Leningrad (previously and once again known as St. Petersburg) during Hitler’s invasion in 1941 – 42. Furniture, park benches, wooden signs and floorboards of bombed out buildings provide fuel for fires to keep from freezing in the winter. With all its resources devoted to holding the Germans at bay and many supply lines cut, there is little food to go around. Desperation abounds as people are literally dying of hunger, the meager and inadequate rations not nearly sufficient to sustain them. Bread flour is stretched by adding sawdust. Anything remotely edible including pigeons, pets, and worse are consumed to stave off starvation. Crime is rampant and the police and Army are barely containing order. Welcome to The City of Thieves.
These bleak and at times gruesome conditions are the scenery behind which, Lev Beniov recounts one fateful week as a Jewish teenager in Piter (the local’s defiant nick-name for their city). His first person narrative is constructed from a series of interviews with his grandson David, a writer. It is never entirely clear whether this is in fact, the author David Benioff and whether any or all of the book actually happened. But more about that later.
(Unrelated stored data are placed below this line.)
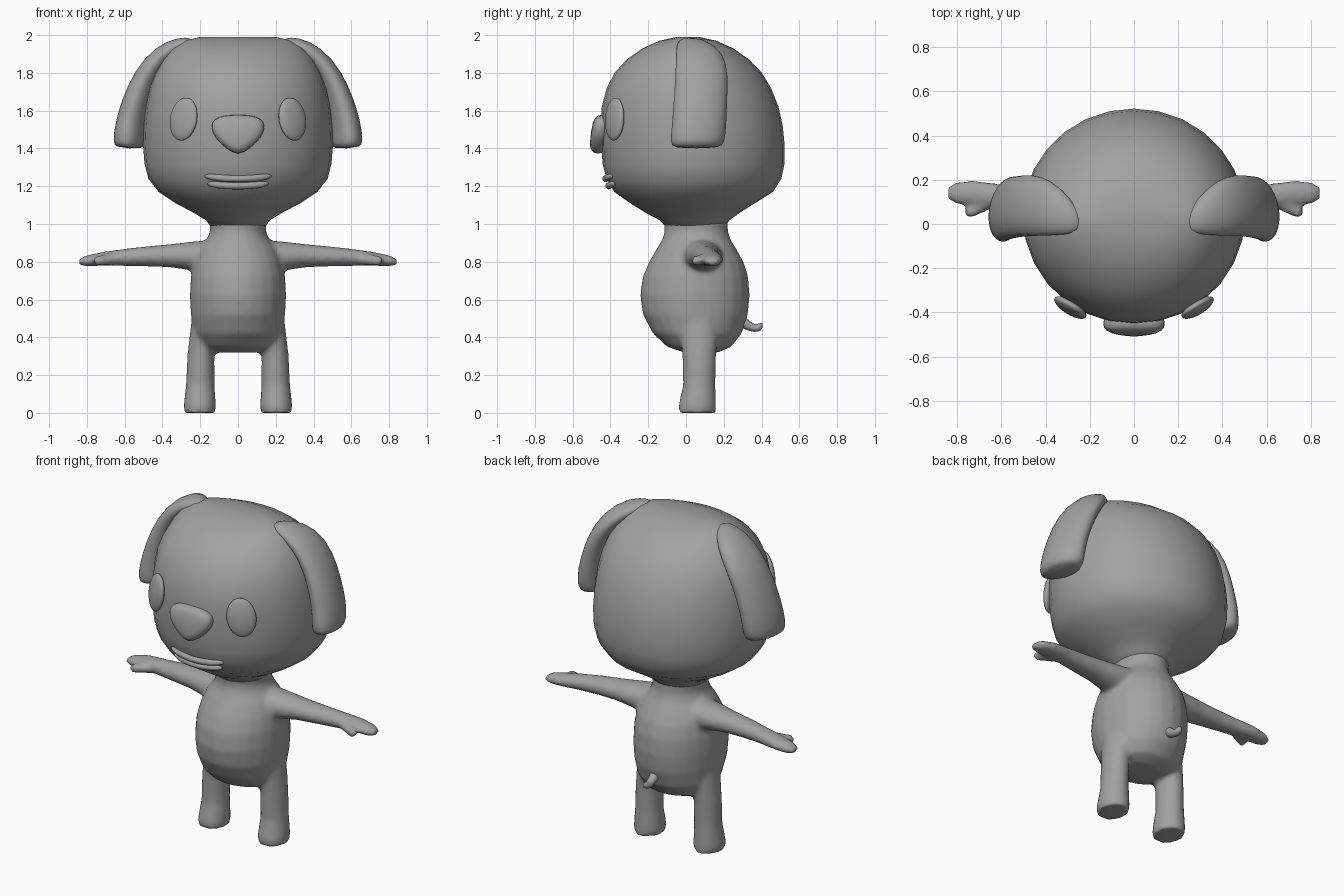
import bpy, bmesh, math
from mathutils import Vector

grey = bpy.data.materials.new("soft grey")
grey.diffuse_color = (0.36, 0.36, 0.36, 1)


def finish(name, bm, subsurf=0):
    bmesh.ops.recalc_face_normals(bm, faces=bm.faces)
    me = bpy.data.meshes.new(name)
    bm.to_mesh(me)
    bm.free()
    me.materials.append(grey)
    ob = bpy.data.objects.new(name, me)
    bpy.context.collection.objects.link(ob)
    for p in me.polygons:
        p.use_smooth = True
    if subsurf:
        ob.modifiers.new("round", 'SUBSURF').levels = subsurf
    return ob


def loft(bm, rings, segs=16):
    """Skin closed rings, each given as centre and two half-axis vectors."""
    loops = []
    for c, u, v in rings:
        c, u, v = Vector(c), Vector(u), Vector(v)
        loops.append([bm.verts.new(c + u * math.cos(a) + v * math.sin(a))
                      for a in (2 * math.pi * i / segs for i in range(segs))])
    for a, b in zip(loops, loops[1:]):
        for i in range(segs):
            j = (i + 1) % segs
            bm.faces.new((a[i], a[j], b[j], b[i]))
    bm.faces.new(loops[0])
    bm.faces.new(loops[-1])


def upright(rows):
    """Horizontal rings from rows of z, x centre, y centre, x radius, y radius."""
    return [((x, y, z), (rx, 0, 0), (0, ry, 0)) for z, x, y, rx, ry in rows]


def tube(bm, pts, segs=10):
    """Round tube through points (x, y, z, radius)."""
    P = [Vector(p[:3]) for p in pts]
    rings = []
    for i, p in enumerate(P):
        t = (P[min(i + 1, len(P) - 1)] - P[max(i - 1, 0)]).normalized()
        u = t.cross((0, 0, 1) if abs(t.z) < 0.8 else (0, 1, 0)).normalized()
        rings.append((p, u * pts[i][3], t.cross(u) * pts[i][3]))
    loft(bm, rings, segs)


# Head: round bowl with a flattened crown
bm = bmesh.new()
loft(bm, upright([
    (0.98, 0, 0.05, 0.14, 0.15), (1.02, 0, 0.045, 0.17, 0.185),
    (1.06, 0, 0.035, 0.235, 0.25), (1.11, 0, 0.035, 0.33, 0.33),
    (1.17, 0, 0.04, 0.42, 0.42), (1.24, 0, 0.042, 0.475, 0.463),
    (1.32, 0, 0.04, 0.495, 0.482), (1.42, 0, 0.037, 0.503, 0.485),
    (1.52, 0, 0.03, 0.50, 0.482), (1.62, 0, 0.022, 0.49, 0.468),
    (1.72, 0, 0.015, 0.47, 0.435), (1.80, 0, 0.012, 0.44, 0.39),
    (1.87, 0, 0.01, 0.40, 0.325), (1.93, 0, 0.01, 0.35, 0.24),
    (1.97, 0, 0.01, 0.29, 0.15), (1.99, 0, 0.01, 0.20, 0.06)]), 28)
finish("head", bm)

# Body: torso, arms and legs fused into one smooth skin
bm = bmesh.new()
loft(bm, upright([
    (0.32, 0, 0.08, 0.13, 0.09), (0.35, 0, 0.07, 0.20, 0.17),
    (0.42, 0, 0.06, 0.235, 0.235), (0.52, 0, 0.05, 0.25, 0.278),
    (0.62, 0, 0.047, 0.255, 0.29), (0.72, 0, 0.05, 0.25, 0.28),
    (0.80, 0, 0.055, 0.235, 0.25), (0.87, 0, 0.055, 0.205, 0.21),
    (0.92, 0, 0.055, 0.165, 0.18), (0.96, 0, 0.055, 0.148, 0.168),
    (1.04, 0, 0.05, 0.155, 0.17)]), 24)
for s in (-1, 1):
    loft(bm, upright([
        (0.0, s * 0.202, 0.06, 0.083, 0.10), (0.04, s * 0.202, 0.06, 0.086, 0.10),
        (0.15, s * 0.20, 0.07, 0.076, 0.086), (0.30, s * 0.197, 0.07, 0.072, 0.09),
        (0.42, s * 0.185, 0.07, 0.07, 0.10), (0.55, s * 0.17, 0.07, 0.07, 0.10)]), 16)
    loft(bm, [((s * x, y, z), (0, ry, 0), (0, 0, rz)) for x, y, z, ry, rz in (
        (0.10, 0.08, 0.83, 0.12, 0.09), (0.24, 0.09, 0.83, 0.10, 0.078),
        (0.36, 0.10, 0.832, 0.08, 0.062), (0.50, 0.11, 0.828, 0.066, 0.053),
        (0.62, 0.125, 0.822, 0.058, 0.045), (0.72, 0.14, 0.815, 0.058, 0.037),
        (0.80, 0.14, 0.805, 0.052, 0.030), (0.84, 0.14, 0.80, 0.030, 0.018))], 14)
    # Thumb
    tube(bm, [(s * 0.64, 0.11, 0.815, 0.035), (s * 0.70, 0.075, 0.81, 0.03),
              (s * 0.745, 0.05, 0.805, 0.027), (s * 0.765, 0.04, 0.803, 0.015)])
body = finish("body", bm)
skin = body.modifiers.new("fuse", 'REMESH')
skin.mode = 'VOXEL'
skin.voxel_size = 0.014
skin.use_smooth_shade = True
soft = body.modifiers.new("soften", 'SMOOTH')
soft.factor = 0.5
soft.iterations = 6

# Tail: small upturned hook
bm = bmesh.new()
tube(bm, [(0, 0.27, 0.50, 0.04), (0, 0.315, 0.47, 0.028), (0, 0.35, 0.45, 0.023),
          (0, 0.38, 0.447, 0.023), (0, 0.40, 0.465, 0.019), (0, 0.405, 0.478, 0.009)])
finish("tail", bm, 1)

# Ears: flat flaps arching over the sides of the head
ear = ((0.235, -0.005, 1.965, 0.03, 0.02, 0.2), (0.30, 0.035, 1.955, 0.085, 0.04, 0.4),
       (0.40, 0.075, 1.895, 0.13, 0.06, 0.7), (0.485, 0.085, 1.78, 0.142, 0.07, 1.1),
       (0.54, 0.075, 1.64, 0.143, 0.076, 1.35), (0.57, 0.07, 1.52, 0.146, 0.08, 1.45),
       (0.577, 0.06, 1.43, 0.146, 0.084, 1.5), (0.577, 0.055, 1.40, 0.125, 0.07, 1.5))
for s, side in ((-1, "left"), (1, "right")):
    bm = bmesh.new()
    rings = []
    for x, y, z, w, t, a in ear:
        c, u = Vector((s * x, y, z)), Vector((-s * 0.15 * w, w, 0))
        v = Vector((s * t * math.sin(a), 0.1 * t, t * math.cos(a)))
        rings.append((c, u, v))
    loft(bm, rings, 20)
    finish(side + "_ear", bm, 1)

    # Eyes: shallow ovals facing outward
    bm = bmesh.new()
    bmesh.ops.create_uvsphere(bm, u_segments=20, v_segments=12, radius=1)
    eye = finish(side + "_eye", bm)
    eye.scale = (0.083, 0.03, 0.115)
    eye.location = (s * 0.288, -0.378, 1.555)
    eye.rotation_euler = (math.radians(-6), s * math.radians(-8), s * math.radians(33))

# Nose: rounded triangle with a raised lower front
bm = bmesh.new()
outline = ((0, 1.36), (0.06, 1.395), (0.125, 1.455), (0.148, 1.515), (0.13, 1.56),
           (0.07, 1.577), (0, 1.58), (-0.07, 1.577), (-0.13, 1.56), (-0.148, 1.515),
           (-0.125, 1.455), (-0.06, 1.395))
layers = []
for k, y in ((0.97, -0.40), (1.0, -0.462), (0.93, -0.485), (0.6, -0.505)):
    layers.append([bm.verts.new((x * k, y + 0.10 * (z - 1.48), 1.48 + (z - 1.48) * k))
                   for x, z in outline])
for a, b in zip(layers, layers[1:]):
    for i in range(12):
        j = (i + 1) % 12
        bm.faces.new((a[i], a[j], b[j], b[i]))
bm.faces.new(layers[0])
bm.faces.new(layers[-1])
finish("nose", bm, 1)

# Mouth: two slim lips following the muzzle
for name, z, half, r, sag in (("upper_lip", 1.255, 0.18, 0.019, 0.016),
                              ("lower_lip", 1.215, 0.165, 0.019, 0.014)):
    bm = bmesh.new()
    pts = []
    for i in range(9):
        f = i / 4 - 1
        x = f * half
        y = 0.042 - 0.468 * math.sqrt(1 - (x / 0.475) ** 2) + (1.255 - z) * 0.4
        pts.append((x, y, z - sag * (1 - f * f), r * (0.5 if abs(f) == 1 else 1)))
    tube(bm, pts)
    finish(name, bm, 1)
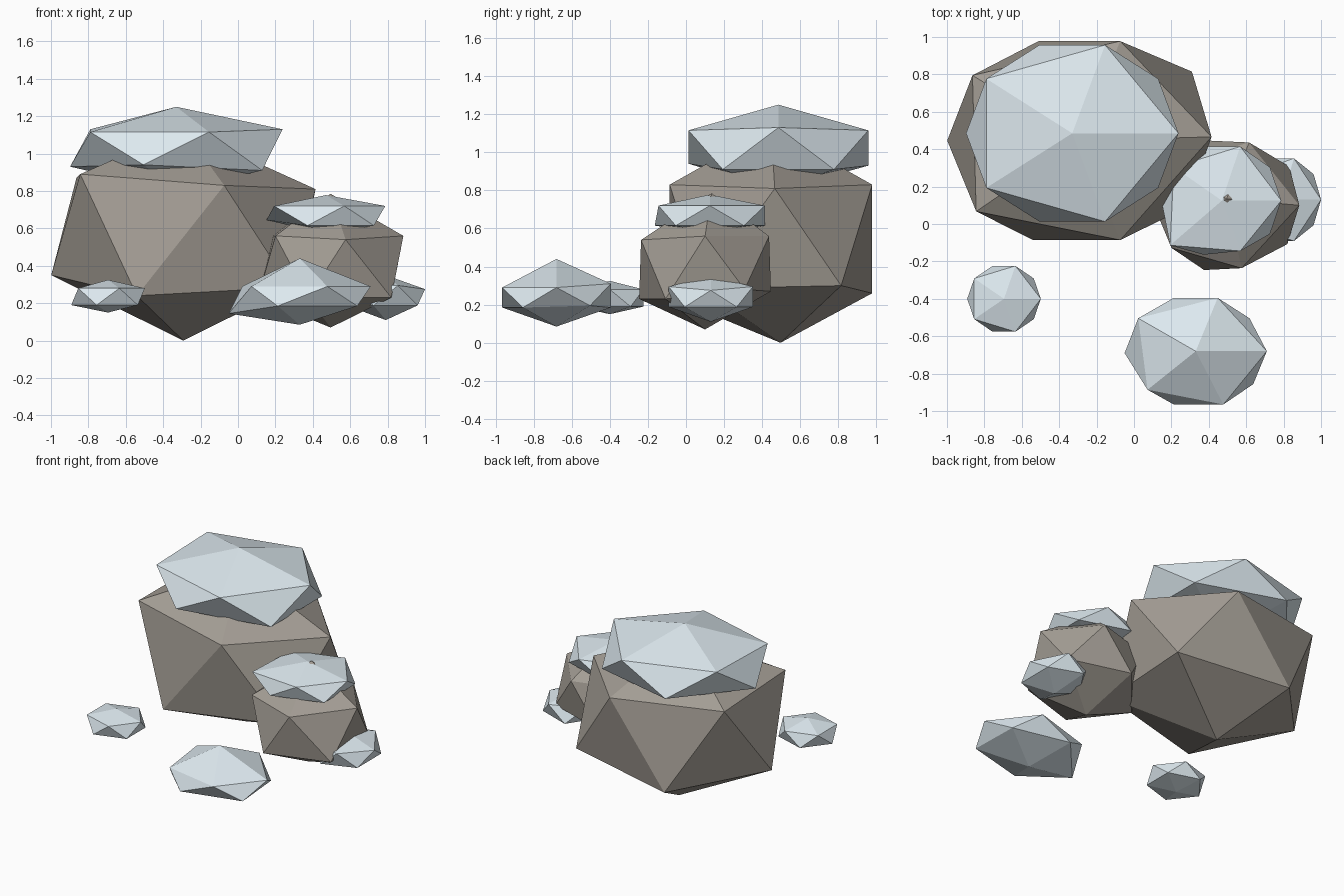
import bpy, bmesh


def material(name, rgb):
    m = bpy.data.materials.new(name)
    m.diffuse_color = (*rgb, 1)
    return m


STONE = material("stone", (0.37, 0.34, 0.30))
SNOW = material("snow", (0.72, 0.81, 0.86))


def rock(name, mat, centre, radii, heights, nudges=()):
    """Low-poly boulder: a 20-sided ball stretched to fit.
    heights = z of bottom tip, lower ring, upper ring, top tip.
    nudges = (vertex index, dx, dy, dz) small chips."""
    bm = bmesh.new()
    bmesh.ops.create_icosphere(bm, subdivisions=1, radius=1)
    for v in bm.verts:
        level = 0 if v.co.z < -0.9 else 1 if v.co.z < 0 else 2 if v.co.z < 0.9 else 3
        v.co = (centre[0] + v.co.x * radii[0],
                centre[1] + v.co.y * radii[1], heights[level])
    bm.verts.ensure_lookup_table()
    for i, dx, dy, dz in nudges:
        v = bm.verts[i]
        v.co.x += dx
        v.co.y += dy
        v.co.z += dz
    mesh = bpy.data.meshes.new(name)
    bm.to_mesh(mesh)
    bm.free()
    mesh.materials.append(mat)
    ob = bpy.data.objects.new(name, mesh)
    bpy.context.collection.objects.link(ob)


# Main boulder and its snow cap
rock("large_boulder", STONE, (-0.292, 0.446), (0.79, 0.625), (0.0, 0.285, 0.83, 1.13),
     [(0, 0, 0.05, 0), (1, 0, -0.03, 0), (2, -0.03, 0, -0.045), (3, 0, 0, 0.065),
      (4, 0, 0, -0.025), (5, 0.03, 0.04, 0.015), (7, 0.02, -0.05, 0.06),
      (8, 0, 0.02, 0.04), (10, 0, 0.02, -0.02)])
rock("large_snow_cap", SNOW, (-0.33, 0.485), (0.635, 0.555), (0.80, 0.93, 1.115, 1.25),
     [(2, 0, 0, 0.01), (1, 0, 0, -0.02), (5, 0, 0, -0.02), (8, 0, 0, 0.015),
      (10, 0, 0, 0.015)])

# Smaller boulder and its snow cap
rock("small_boulder", STONE, (0.495, 0.10), (0.435, 0.395), (0.07, 0.23, 0.56, 0.785),
     [(1, 0.01, 0, 0), (2, 0, -0.01, 0), (4, 0.02, 0.01, 0.04), (5, 0.02, 0, 0.05),
      (6, -0.04, 0, -0.02), (7, 0.02, -0.02, 0), (11, 0, 0.035, 0)])
rock("small_snow_cap", SNOW, (0.47, 0.125), (0.355, 0.34), (0.57, 0.615, 0.72, 0.778),
     [(3, 0, -0.03, 0.03), (6, 0, 0.02, 0), (7, -0.02, -0.06, 0)])

# Loose icy stones on the ground
rock("front_stone", SNOW, (0.33, -0.68), (0.425, 0.335), (0.085, 0.185, 0.29, 0.44),
     [(3, 0, -0.01, -0.04), (5, -0.02, 0, 0.01), (6, 0.03, 0, 0), (7, 0.05, -0.03, 0),
      (9, 0, 0, 0.02)])
rock("left_stone", SNOW, (-0.695, -0.40), (0.22, 0.207), (0.15, 0.19, 0.28, 0.325))
rock("right_stone", SNOW, (0.79, 0.13), (0.235, 0.26), (0.11, 0.188, 0.295, 0.35),
     [(10, 0, 0, -0.02)])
During this week Lev is arrested and thrown in jail for a petty crime. Fearing certain execution (there were no provisions to be wasted on criminals) he and his Cossack cell mate Kolya are released from jail only after agreeing to help an officer in the secret police on a seemingly impossible task: find a dozen fresh eggs for his daughter’s wedding cake. This juxtaposition of desolation and humor are intertwined throughout The City of Thieves. Their search behind enemy lines outside Leningrad leads to adventure including a narrow escape with German soldiers, several altercations with Soviet partisans fighting to liberate their country, a genuine friendship between Lev and Kolya and Lev meeting the love of his life and eventual wife.
But in City of Thieves, Benioff brings us much more than a thrilling page turner. His descriptive narrative is rich, his characters believable. Lev and Kolya are in many ways polar opposites – a naïve shy intellectual vs. an outgoing, confident playboy, respectively. Anti-Semitism in the Soviet Union is only thinly veiled and thrown together by circumstance, they both learn to look beyond society’s stereotypes.
Lev tells David as he begins to recount his story that he doesn’t remember all the details and that David should just make up the rest. He is, after all, a writer. Whether City of Thieves is in fact, a true story, historical fiction, or somewhere in between, is a curiosity but of little concern. It is an exciting and important read.